# Exercise instructions
Please filter the entries and return only the lines that include "objects".

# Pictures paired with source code

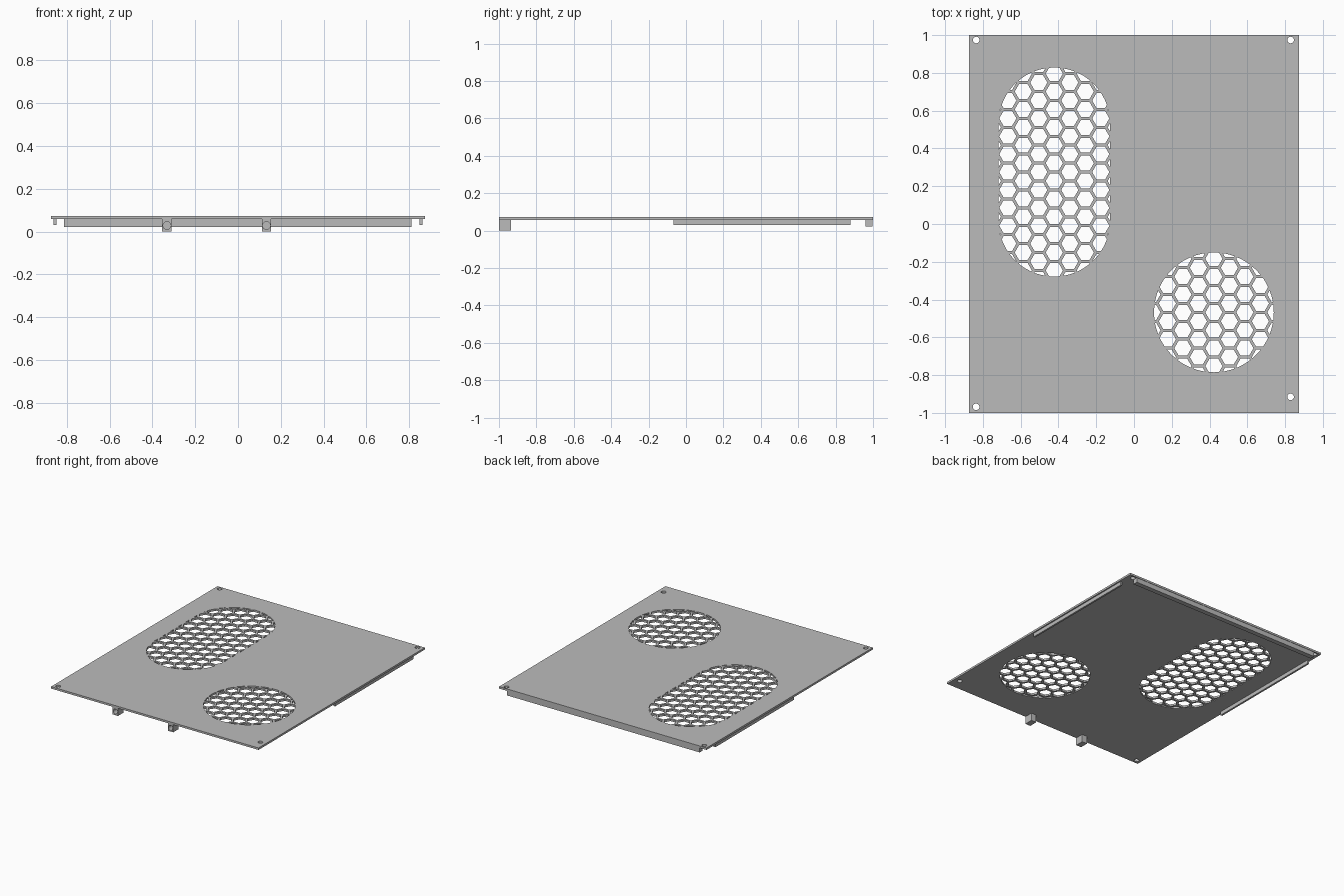
import bpy, bmesh, math
from mathutils import Matrix

cube = bpy.data.objects.get("Cube")
if cube:
    bpy.data.objects.remove(cube, do_unlink=True)

grey = bpy.data.materials.new("plain grey")
grey.use_nodes = True
grey.diffuse_color = (0.5, 0.5, 0.5, 1)
grey.node_tree.nodes["Principled BSDF"].inputs["Base Color"].default_value = (0.5, 0.5, 0.5, 1)

PANEL_BOTTOM, PANEL_TOP = 0.058, 0.073


def make_object(name, bm):
    bmesh.ops.recalc_face_normals(bm, faces=bm.faces)
    mesh = bpy.data.meshes.new(name)
    bm.to_mesh(mesh)
    bm.free()
    mesh.materials.append(grey)
    obj = bpy.data.objects.new(name, mesh)
    bpy.context.collection.objects.link(obj)
    return obj


def box(name, x0, x1, y0, y1, z0, z1):
    bm = bmesh.new()
    centre = ((x0 + x1) / 2, (y0 + y1) / 2, (z0 + z1) / 2)
    bmesh.ops.create_cube(bm, size=1, matrix=Matrix.Translation(centre)
                          @ Matrix.Diagonal((x1 - x0, y1 - y0, z1 - z0, 1)))
    return make_object(name, bm)


def add_prism(bm, points, z0, z1):
    face = bm.faces.new([bm.verts.new((x, y, z0)) for x, y in points])
    up = bmesh.ops.extrude_face_region(bm, geom=[face])["geom"]
    bmesh.ops.translate(bm, vec=(0, 0, z1 - z0),
                        verts=[v for v in up if isinstance(v, bmesh.types.BMVert)])


def ring(cx, cy, radius, sides, half_straight=0):
    # Polygon, stretched along y into a slot when half_straight is set
    points = []
    for i in range(sides):
        a = math.tau * (i + (0.5 if half_straight else 0)) / sides
        shift = math.copysign(half_straight, math.sin(a))
        points.append((cx + radius * math.cos(a), cy + radius * math.sin(a) + shift))
    return points


def boolean(obj, cutter, operation):
    # Apply the boolean at once and discard the cutter
    mod = obj.modifiers.new("cut", "BOOLEAN")
    mod.object, mod.operation, mod.solver = cutter, operation, "EXACT"
    graph = bpy.context.evaluated_depsgraph_get()
    mesh = bpy.data.meshes.new_from_object(obj.evaluated_get(graph))
    obj.modifiers.clear()
    obj.data = mesh
    bpy.data.objects.remove(cutter, do_unlink=True)


def vent_cutter(cx, cy, radius, half_straight, row_shift):
    # Honeycomb of hexagonal prisms trimmed to a round or slot outline
    pitch, hex_radius = 0.0947, 0.0455
    column = pitch * math.sqrt(3) / 2
    reach = radius + hex_radius
    bm = bmesh.new()
    for i in range(-5, 6):
        for j in range(-9, 10):
            dx, dy = i * column, (j + row_shift + 0.5 * (i % 2)) * pitch
            if math.hypot(dx, max(abs(dy) - half_straight, 0)) < reach:
                add_prism(bm, ring(cx + dx, cy + dy, hex_radius, 6), 0, 0.2)
    cells = make_object("honeycomb_cutter", bm)
    bm = bmesh.new()
    add_prism(bm, ring(cx, cy, radius, 64, half_straight), 0.02, 0.18)
    boolean(cells, make_object("outline_cutter", bm), "INTERSECT")
    cells.hide_render = True
    return cells


# Flat panel with two honeycomb vents
panel = box("panel", -0.873, 0.873, -1, 1, PANEL_BOTTOM, PANEL_TOP)
boolean(panel, vent_cutter(-0.422, 0.275, 0.295, 0.258, 0.5), "DIFFERENCE")
boolean(panel, vent_cutter(0.423, -0.468, 0.317, 0, 0), "DIFFERENCE")

# Corner screw holes
bm = bmesh.new()
for x, y in [(-0.836, 0.974), (0.829, 0.974), (-0.836, -0.968), (0.829, -0.915)]:
    add_prism(bm, ring(x, y, 0.0175, 24), 0, 0.2)
boolean(panel, make_object("screw_cutter", bm), "DIFFERENCE")

# Back lip and the two side rails under the panel
box("back_lip", -0.813, 0.81, 0.96, 0.997, 0.022, PANEL_BOTTOM)
for side, x in (("left", 0.856), ("right", -0.856)):
    box(side + "_rail", x - 0.007, x + 0.007, -0.067, 0.88, 0.03, PANEL_BOTTOM)

# Front tabs with blind round sockets
for side, x in (("left", 0.133), ("right", -0.332)):
    tab = box(side + "_front_tab", x - 0.022, x + 0.022, -1, -0.935, 0, PANEL_BOTTOM)
    bm = bmesh.new()
    bmesh.ops.create_cone(bm, cap_ends=True, segments=24, radius1=0.018, radius2=0.018, depth=0.1,
                          matrix=Matrix.Translation((x, -1, 0.028)) @ Matrix.Rotation(math.pi / 2, 4, "X"))
    boolean(tab, make_object("socket_cutter", bm), "DIFFERENCE")
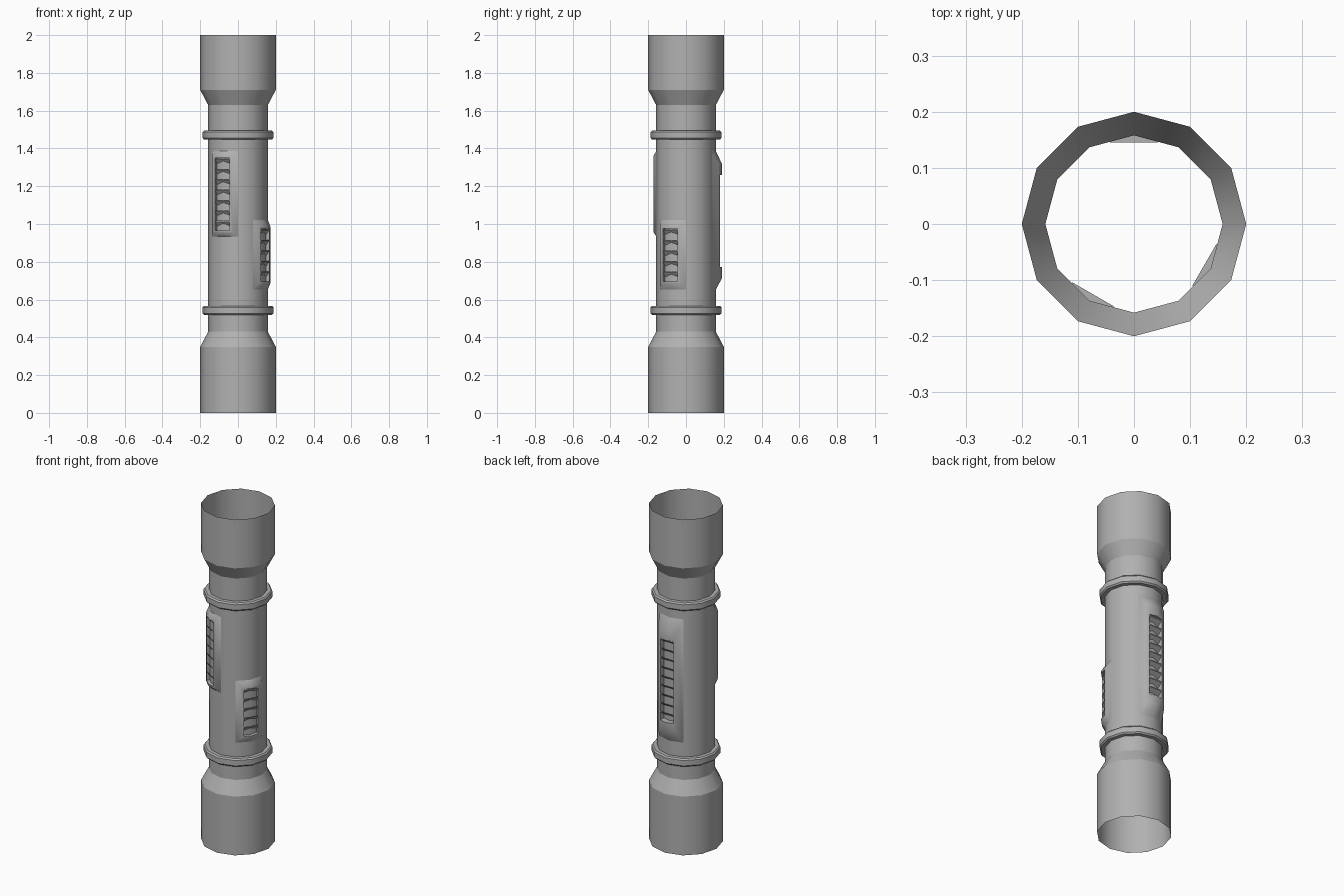
import bpy, bmesh, math

if "Cube" in bpy.data.objects:
    bpy.data.objects.remove(bpy.data.objects["Cube"])

SIDES = 12
R = 0.158  # radius of the slim middle tube

# dark grey metal
metal = bpy.data.materials.new("dark_grey")
metal.diffuse_color = (0.44, 0.44, 0.44, 1)
metal.use_nodes = True
metal.node_tree.nodes["Principled BSDF"].inputs["Base Color"].default_value = metal.diffuse_color


def finish(bm, name, limit=32, sharp_rings=False):
    bm.normal_update()
    for f in bm.faces:
        f.smooth = True
    for e in bm.edges:
        if len(e.link_faces) == 2:
            e.smooth = e.calc_face_angle(0) < math.radians(limit)
            if sharp_rings and abs(e.verts[0].co.z - e.verts[1].co.z) < 1e-5:
                e.smooth = False
    me = bpy.data.meshes.new(name)
    bm.to_mesh(me)
    bm.free()
    me.materials.append(metal)
    ob = bpy.data.objects.new(name, me)
    bpy.context.collection.objects.link(ob)
    return ob


def lathe(name, profile):
    bm = bmesh.new()
    rings = []
    for r, z in profile:
        rings.append([bm.verts.new((r * math.cos(2 * math.pi * i / SIDES),
                                    r * math.sin(2 * math.pi * i / SIDES), z))
                      for i in range(SIDES)])
    for a, b in zip(rings, rings[1:]):
        for i in range(SIDES):
            j = (i + 1) % SIDES
            bm.faces.new((a[i], a[j], b[j], b[i]))
    return finish(bm, name, sharp_rings=True)


def placer(angle):
    """Map (sideways, outward, height) to world space for a vent facing angle."""
    c, s = math.cos(math.radians(angle)), math.sin(math.radians(angle))
    return lambda w, d, z: (d * c - w * s, d * s + w * c, z)


def vent(name, angle, ridge, base, top, opening, slats):
    at = placer(angle)
    fall = math.tan(math.radians(15))  # follows the two tube facets

    # raised frame: base outline, top outline, opening edge, recess floor edge
    bm = bmesh.new()
    loops = []
    for half, mid, edge, (z0, z1) in (
            (R / 2, R, R * math.cos(math.pi / 6), base),
            (0.062, ridge, ridge - 0.062 * fall, top),
            (0.043, ridge, ridge - 0.043 * fall, opening),
            (0.043, 0.145, 0.145, opening)):
        row = [(-half, edge), (0, mid), (half, edge)]
        pts = [(w, d, z0) for w, d in row] + [(w, d, z1) for w, d in row[::-1]]
        loops.append([bm.verts.new(at(*p)) for p in pts])
    for a, b in zip(loops, loops[1:]):
        for i in range(6):
            j = (i + 1) % 6
            bm.faces.new((a[i], a[j], b[j], b[i]))
    finish(bm, name + "_frame", 65)

    # thin louvre slats, outer edge higher
    bm = bmesh.new()
    z0, z1 = opening
    step = (z1 - z0) / slats
    outer = ridge - 0.043 * fall - 0.002
    for k in range(slats):
        z = z0 + k * step
        section = [(outer, z + 0.85 * step), (outer, z + 0.95 * step),
                   (0.145, z + 0.5 * step), (0.145, z + 0.4 * step)]
        left = [bm.verts.new(at(-0.043, d, h)) for d, h in section]
        right = [bm.verts.new(at(0.043, d, h)) for d, h in section]
        bm.faces.new(left)
        bm.faces.new(right[::-1])
        for i in range(4):
            j = (i + 1) % 4
            bm.faces.new((left[j], left[i], right[i], right[j]))
    bmesh.ops.recalc_face_normals(bm, faces=bm.faces[:])
    finish(bm, name + "_slats")


# open-ended tube with wider ends
lathe("tube", [(0.2, 0), (0.2, 0.35), (R, 0.43), (R, 1.63), (0.2, 1.71), (0.2, 2)])

# clamp rings
for name, z in (("lower_ring", 0.543), ("upper_ring", 1.471)):
    lathe(name, [(R, z - 0.024), (0.18, z - 0.024), (0.187, z - 0.016),
                 (0.187, z + 0.016), (0.18, z + 0.024), (R, z + 0.024)])

# three louvred vents
vent("front_vent", 240, 0.178, (0.935, 1.386), (0.955, 1.362), (0.965, 1.35), 7)
vent("right_vent", -30, 0.178, (0.652, 1.02), (0.685, 0.988), (0.695, 0.975), 5)
vent("back_vent", 90, 0.191, (0.652, 1.386), (0.715, 1.317), (0.772, 1.26), 9)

# Written answer
cube = bpy.data.objects.get("Cube")
    bpy.data.objects.remove(cube, do_unlink=True)
    obj = bpy.data.objects.new(name, mesh)
    bpy.context.collection.objects.link(obj)
    bpy.data.objects.remove(cutter, do_unlink=True)
if "Cube" in bpy.data.objects:
    bpy.data.objects.remove(bpy.data.objects["Cube"])
    ob = bpy.data.objects.new(name, me)
    bpy.context.collection.objects.link(ob)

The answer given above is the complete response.